Cryptocurrencies such as Bitcoin have experienced a rise in value in 2017. Bitcoin has peaked at around $20,000 per coin in December of last year.
As cryptocurrencies gain popularity across the world, St.Ed’s students are working to understand its complexity before cyber-security regulators stop these online currencies for good.
“As our global economy evolved, governments gained more agility to supervise transactions,” said Ali Dadpay, professor of economics at St. Edwards. “Cryptocurrencies undermine this supervision so a global crackdown on cryptocurrencies is inevitable.”
When Bitcoins were created, their founder, Satoshi Nakamoto, set it up as a system where people could use their computers to solve complex algorithms.
If the algorithm is solved then a cache of bitcoins is rewarded. When the cache is rewarded the Bitcoins are verified in a network between other Bitcoin users.
Once it its verified, the currency is untraceable and functional for public use, leaving no limit to what a person can do with it.

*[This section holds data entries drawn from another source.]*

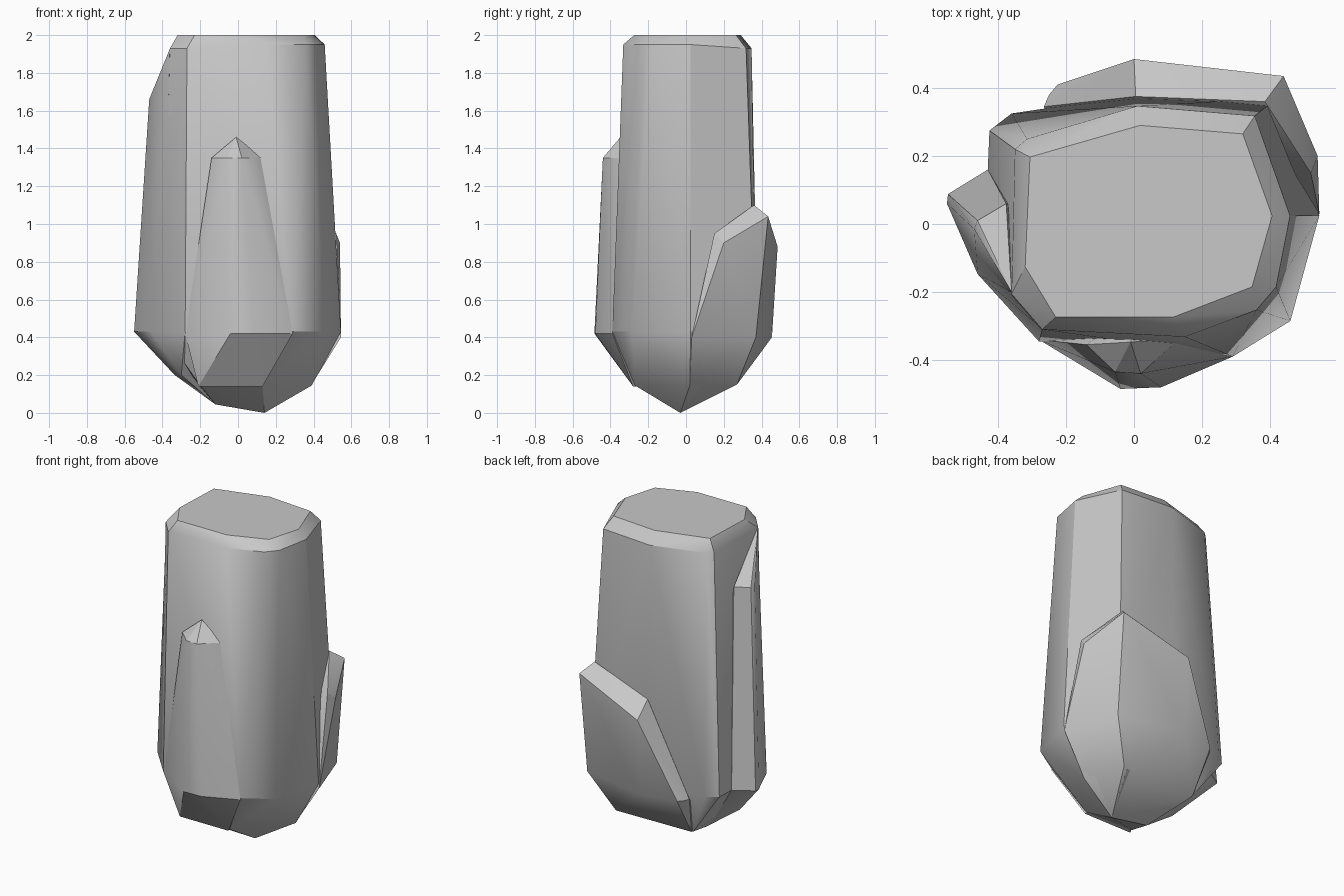
import bpy
import bmesh
import math

# Remove only the default cube
default_cube = bpy.data.objects.get("Cube")
if default_cube is not None:
    bpy.data.objects.remove(default_cube, do_unlink=True)

# One plain stone colour
stone = bpy.data.materials.new("grey_stone")
stone_colour = (0.58, 0.58, 0.58, 1)
stone.diffuse_color = stone_colour
stone.use_nodes = True
shader = stone.node_tree.nodes["Principled BSDF"]
shader.inputs["Base Color"].default_value = stone_colour
shader.inputs["Roughness"].default_value = 0.9


def ring(height, *outline):
    """Lift a flat outline to one height."""
    return [(x, y, height) for x, y in outline]


def chiselled_block(name, *point_groups):
    """Wrap groups of corner points in one faceted, convex stone."""
    mesh = bpy.data.meshes.new(name)
    block = bmesh.new()
    for group in point_groups:
        for corner in group:
            block.verts.new(corner)
    result = bmesh.ops.convex_hull(block, input=block.verts)
    unused = [item for item in result["geom_interior"]
              if isinstance(item, bmesh.types.BMVert)]
    bmesh.ops.delete(block, geom=unused, context="VERTS")
    # Join triangles that lie almost in one plane
    bmesh.ops.dissolve_limit(block, angle_limit=math.radians(2),
                             verts=block.verts, edges=block.edges)
    bmesh.ops.recalc_face_normals(block, faces=block.faces)
    block.to_mesh(mesh)
    block.free()
    mesh.materials.append(stone)
    stone_object = bpy.data.objects.new(name, mesh)
    bpy.context.collection.objects.link(stone_object)
    # Soften shallow edges, keep the chiselled ones
    bpy.ops.object.select_all(action="DESELECT")
    stone_object.select_set(True)
    bpy.context.view_layer.objects.active = stone_object
    bpy.ops.object.shade_smooth_by_angle(angle=math.radians(30))
    return stone_object


# Lowest edge shared by the stones
keel = [(-.12, -.03, .045), (.14, -.03, 0)]

# Tall tapering pillar with a bevelled flat top
chiselled_block(
    "main_pillar",
    keel,
    ring(.145, (-.2, -.26), (.13, -.27), (.39, .02), (.27, .26), (-.22, .24)),
    ring(.43, (-.28, -.345), (.29, -.39), (.46, -.285), (.545, .025),
         (.42, .37), (.01, .38), (-.36, .325), (-.425, .275),
         (-.43, .16), (-.4, -.2)),
    ring(1.93, (-.27, -.31), (-.36, -.206), (-.35, .22), (-.315, .25),
         (.01, .347), (.355, .318)),
    ring(1.95, (.459, .024), (.418, -.185), (.36, -.253), (.15, -.332)),
    ring(2, (-.306, .197), (.018, .29), (.32, .265), (.406, .024),
         (.347, -.185), (.115, -.274), (-.23, -.274), (-.32, -.126)))

# Pointed ridge on the front
chiselled_block(
    "front_ridge",
    ring(.14, (-.21, -.28), (.13, -.28), (-.03, -.1)),
    ring(.42, (-.28, -.34), (-.04, -.485), (.08, -.48), (.29, -.39),
         (.01, -.2)),
    ring(1.35, (-.14, -.355), (-.056, -.435), (.02, -.44), (.13, -.34),
         (.01, -.25)),
    [(-.01, -.347, 1.46)])

# Tall spur on one side, sloping up to the pillar
chiselled_block(
    "side_spur",
    keel[:1],
    ring(.2, (-.335, -.06), (-.3, -.2)),
    ring(.43, (-.28, -.345), (-.46, -.147), (-.55, .06), (-.547, .088),
         (-.43, .16), (-.2, -.1)),
    ring(1.66, (-.47, -.015), (-.46, .01), (-.376, .06)),
    [(-.36, -.2, 1.93), (-.28, -.3, 1.85)])

# Broad slab leaning on the back corner
chiselled_block(
    "back_slab",
    keel,
    ring(.15, (.39, .02), (.3, .27), (-.22, .26)),
    ring(.4, (.545, .03), (.43, .37), (0, .455), (-.225, .41),
         (-.25, .38), (-.265, .345)),
    [(.52, .15, .95), (.54, .2, .9)],
    [(.385, .36, 1.1), (.44, .435, 1.04)],
    [(.005, .375, .97), (0, .485, .88)])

However, there are drawbacks to this system. For starters there is a finite supply of Bitcoins that can be produced with a cap at 21 million bitcoins (around 17 million bitcoins are in circulation currently) and it is estimated that the final coin will be mined around the year 2140.

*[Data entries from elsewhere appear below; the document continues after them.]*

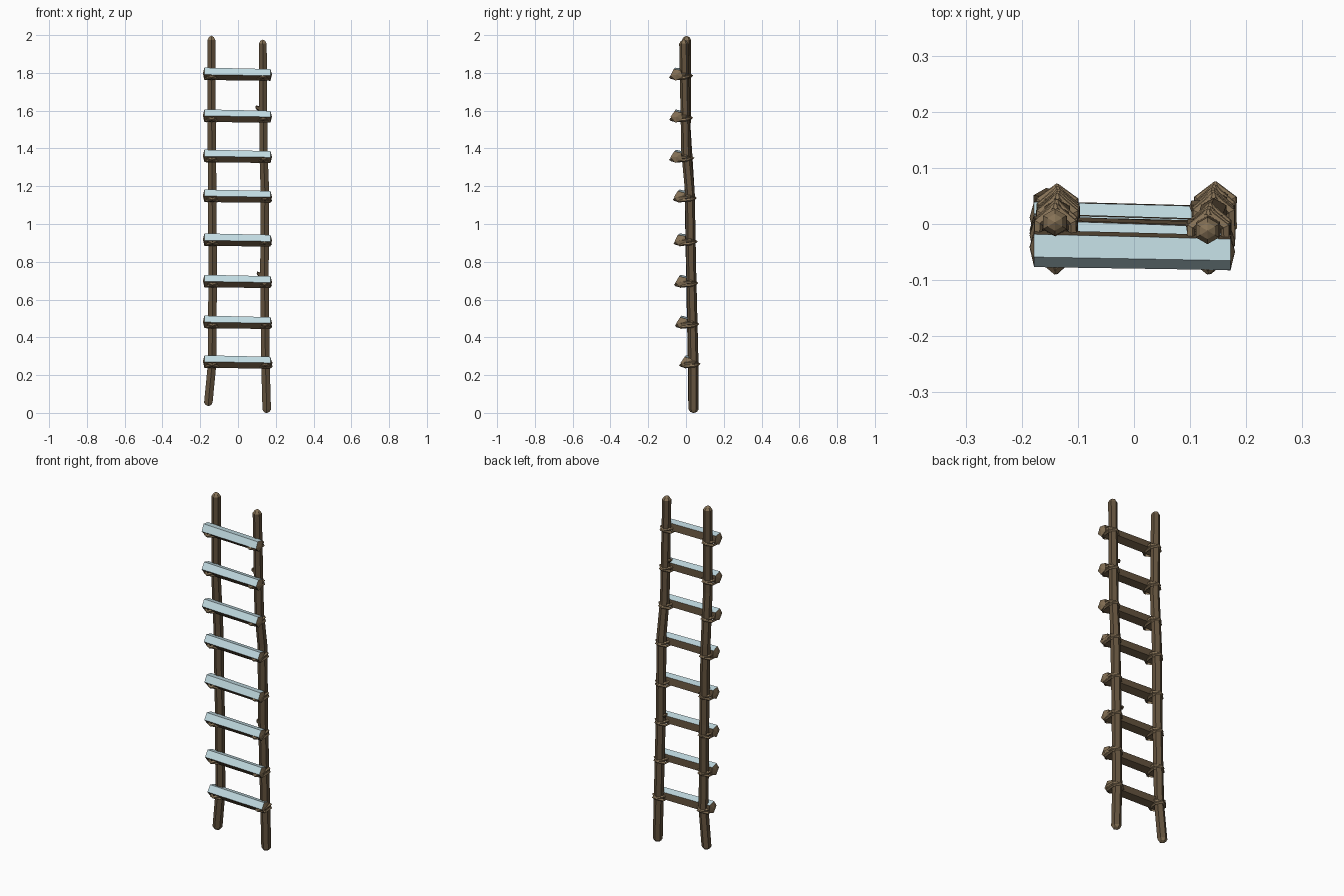
import bpy, bmesh, math, random
from mathutils import Vector, Matrix

if "Cube" in bpy.data.objects:
    bpy.data.objects.remove(bpy.data.objects["Cube"])

random.seed(4)


def material(name, rgb):
    m = bpy.data.materials.new(name)
    m.diffuse_color = (*rgb, 1)
    m.use_nodes = True
    m.node_tree.nodes["Principled BSDF"].inputs["Base Color"].default_value = m.diffuse_color
    return m


BARK = material("dark bark", (0.125, 0.085, 0.047))
TAN = material("cut wood and rope", (0.235, 0.165, 0.092))
SNOW = material("snow", (0.53, 0.70, 0.75))


def finish(name, bm, mats):
    bmesh.ops.recalc_face_normals(bm, faces=bm.faces)
    me = bpy.data.meshes.new(name)
    bm.to_mesh(me)
    bm.free()
    for m in mats:
        me.materials.append(m)
    ob = bpy.data.objects.new(name, me)
    bpy.context.collection.objects.link(ob)
    return ob


def sweep(bm, path, radii, u, v, sides, turn, tip, end_mat):
    """Straight-sided log through path points, with pointed ends."""
    rings = []
    for p, r in zip(path, radii):
        ring = []
        for k in range(sides):
            a = turn + math.tau * k / sides
            ring.append(bm.verts.new(Vector(p) + (u * math.cos(a) + v * math.sin(a)) * r))
        rings.append(ring)
    for a, b in zip(rings, rings[1:]):
        for k in range(sides):
            j = (k + 1) % sides
            bm.faces.new((a[k], a[j], b[j], b[k]))
    for ring, p, q in ((rings[0], path[0], path[1]), (rings[-1], path[-1], path[-2])):
        out = (Vector(p) - Vector(q)).normalized()
        apex = bm.verts.new(Vector(p) + out * tip)
        for k in range(sides):
            bm.faces.new((ring[k], ring[(k + 1) % sides], apex)).material_index = end_mat


X, Y, Z = Vector((1, 0, 0)), Vector((0, 1, 0)), Vector((0, 0, 1))

# Rails: crooked upright poles
LEFT = [(-0.157, 0.038, 0.055), (-0.137, 0.036, 0.26), (-0.134, 0.026, 0.75),
        (-0.137, 0.018, 1.2), (-0.139, 0.0, 1.5), (-0.141, 0.003, 1.975)]
RIGHT = [(0.152, 0.04, 0.018), (0.145, 0.04, 0.27), (0.14, 0.028, 0.75),
         (0.142, 0.02, 1.18), (0.135, 0.0, 1.38), (0.131, -0.012, 1.955)]


def at(path, z):
    for a, b in zip(path, path[1:]):
        if z <= b[2]:
            return Vector(a).lerp(Vector(b), (z - a[2]) / (b[2] - a[2]))
    return Vector(path[-1])


for name, path in (("left_rail", LEFT), ("right_rail", RIGHT)):
    bm = bmesh.new()
    low, high = Vector(path[0]), Vector(path[-1])
    # Narrowed cut ends
    pts = [low - Z * 0.012] + list(path) + [high + Z * 0.014]
    radii = [0.018, 0.026, 0.026, 0.026, 0.026, 0.025, 0.024, 0.015]
    sweep(bm, pts, radii, X, Y, 6, math.pi / 6, 0.008, 1)
    bm.faces.ensure_lookup_table()
    for f in bm.faces:
        if f.calc_center_median().z > high.z or f.calc_center_median().z < low.z:
            f.material_index = 1
    finish(name, bm, (BARK, TAN))

# Branch stubs on the right rail
for z in (0.72, 1.60):
    bm = bmesh.new()
    p = at(RIGHT, z)
    end = p + Vector((-0.038, 0.002, 0.018))
    sweep(bm, [p, end], [0.016, 0.011], Y, Z, 5, 0, 0.004, 1)
    finish("branch_stub", bm, (BARK, TAN))

# Rungs: (height, depth) from the ground up, snow on the upper faces
RUNGS = [(0.268, 0.008), (0.478, -0.015), (0.695, -0.02), (0.915, -0.022),
         (1.146, -0.026), (1.357, -0.045), (1.57, -0.045), (1.793, -0.046)]


def lashing(bm, centre, ry, tilt, pitch):
    """Six-sided rope loop round a rail and a rung."""
    rot = Matrix.Rotation(tilt, 3, "Y") @ Matrix.Rotation(pitch, 3, "X")
    rings = []
    for k in range(6):
        a = math.tau * k / 6
        out = Vector((math.sin(a), math.cos(a), 0))
        mid = Vector((0.037 * math.sin(a), ry * math.cos(a), 0))
        ring = []
        for j in range(4):
            b = math.tau * j / 4
            ring.append(bm.verts.new(
                centre + rot @ (mid + (out * math.cos(b) + Z * math.sin(b)) * 0.0085)))
        rings.append(ring)
    for k in range(6):
        a, b = rings[k], rings[(k + 1) % 6]
        for j in range(4):
            i = (j + 1) % 4
            bm.faces.new((a[j], a[i], b[i], b[j]))


for z, y in RUNGS:
    bm = bmesh.new()
    lean = random.uniform(0.003, 0.006)
    path = [(-0.178, y + lean, z + 0.004), (0, y, z + 0.001), (0.172, y - lean, z - 0.002)]
    sweep(bm, path, [0.035, 0.034, 0.033], Y, Z, 5,
          math.radians(186 + random.uniform(-5, 5)), 0.008, 1)
    bmesh.ops.recalc_face_normals(bm, faces=bm.faces)
    for f in bm.faces:
        if f.material_index == 0 and f.normal.z > 0.2:
            f.material_index = 2
    finish("rung", bm, (BARK, TAN, SNOW))

    # Crossed rope lashings
    bm = bmesh.new()
    for rail in (LEFT, RIGHT):
        p = at(rail, z)
        back, front = p.y + 0.026, y - 0.034
        c = Vector((p.x, (back + front) / 2, z - 0.012))
        for tilt in (0.3, -0.3):
            lashing(bm, c, (back - front) / 2 + 0.002, tilt, 0.08)
    finish("rope_lashing", bm, (TAN,))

As people begin to solve the algorithms faster, they automatically begin to become more complex.
In order to mine a Bitcoin at this point, investors would need to purchase an AISC (Application-Specific Integrated Circuit) a computer that is solely devoted to solving Bitcoin algorithms.
Additionally, they would need to join a mining pool, a group of people who combine their computers to solve the algorithms faster and then split the profits, in order to make any headway.
“Originally you only needed a computer graphics card to solve the algorithms,” said Brendan Jaggers, a finance major and founder of the St. Edward’s Cryptocurrency club. “Now you need an AISC and these can cost thousands of dollars and involve long wait times to acquire.”
And during said wait times, the algorithms are only getting harder and harder to solve. Because of this, Jaggers believes that Ethereum, another form of cryptocurrency is better.
“The best thing about Ethereum is that there is no cap to how many coins can exist, so this allows more people access to it and makes it more decentralized,” said Jaggers.
Ethereum also serves as a playground for many different types of cryptocurrencies allowing users to experiment and create their own. However, although the general public can experiment with the creation of their own monies, national governments have begun cracking down on the use of cryptocurrencies.
This is because purchases made through cryptocurrencies are difficult to trace and people can use them for drugs, weapons, human trafficking and tax evasion.
On the notion of tracking down cryptocurrencies for tax purposes, Jaggers was unconvinced of its feasibility.
“No nation has the computing ability that would be required in order to track down every last purchase made through cryptocurrencies,” Jaggers said. “They can try, but they won’t get very far.”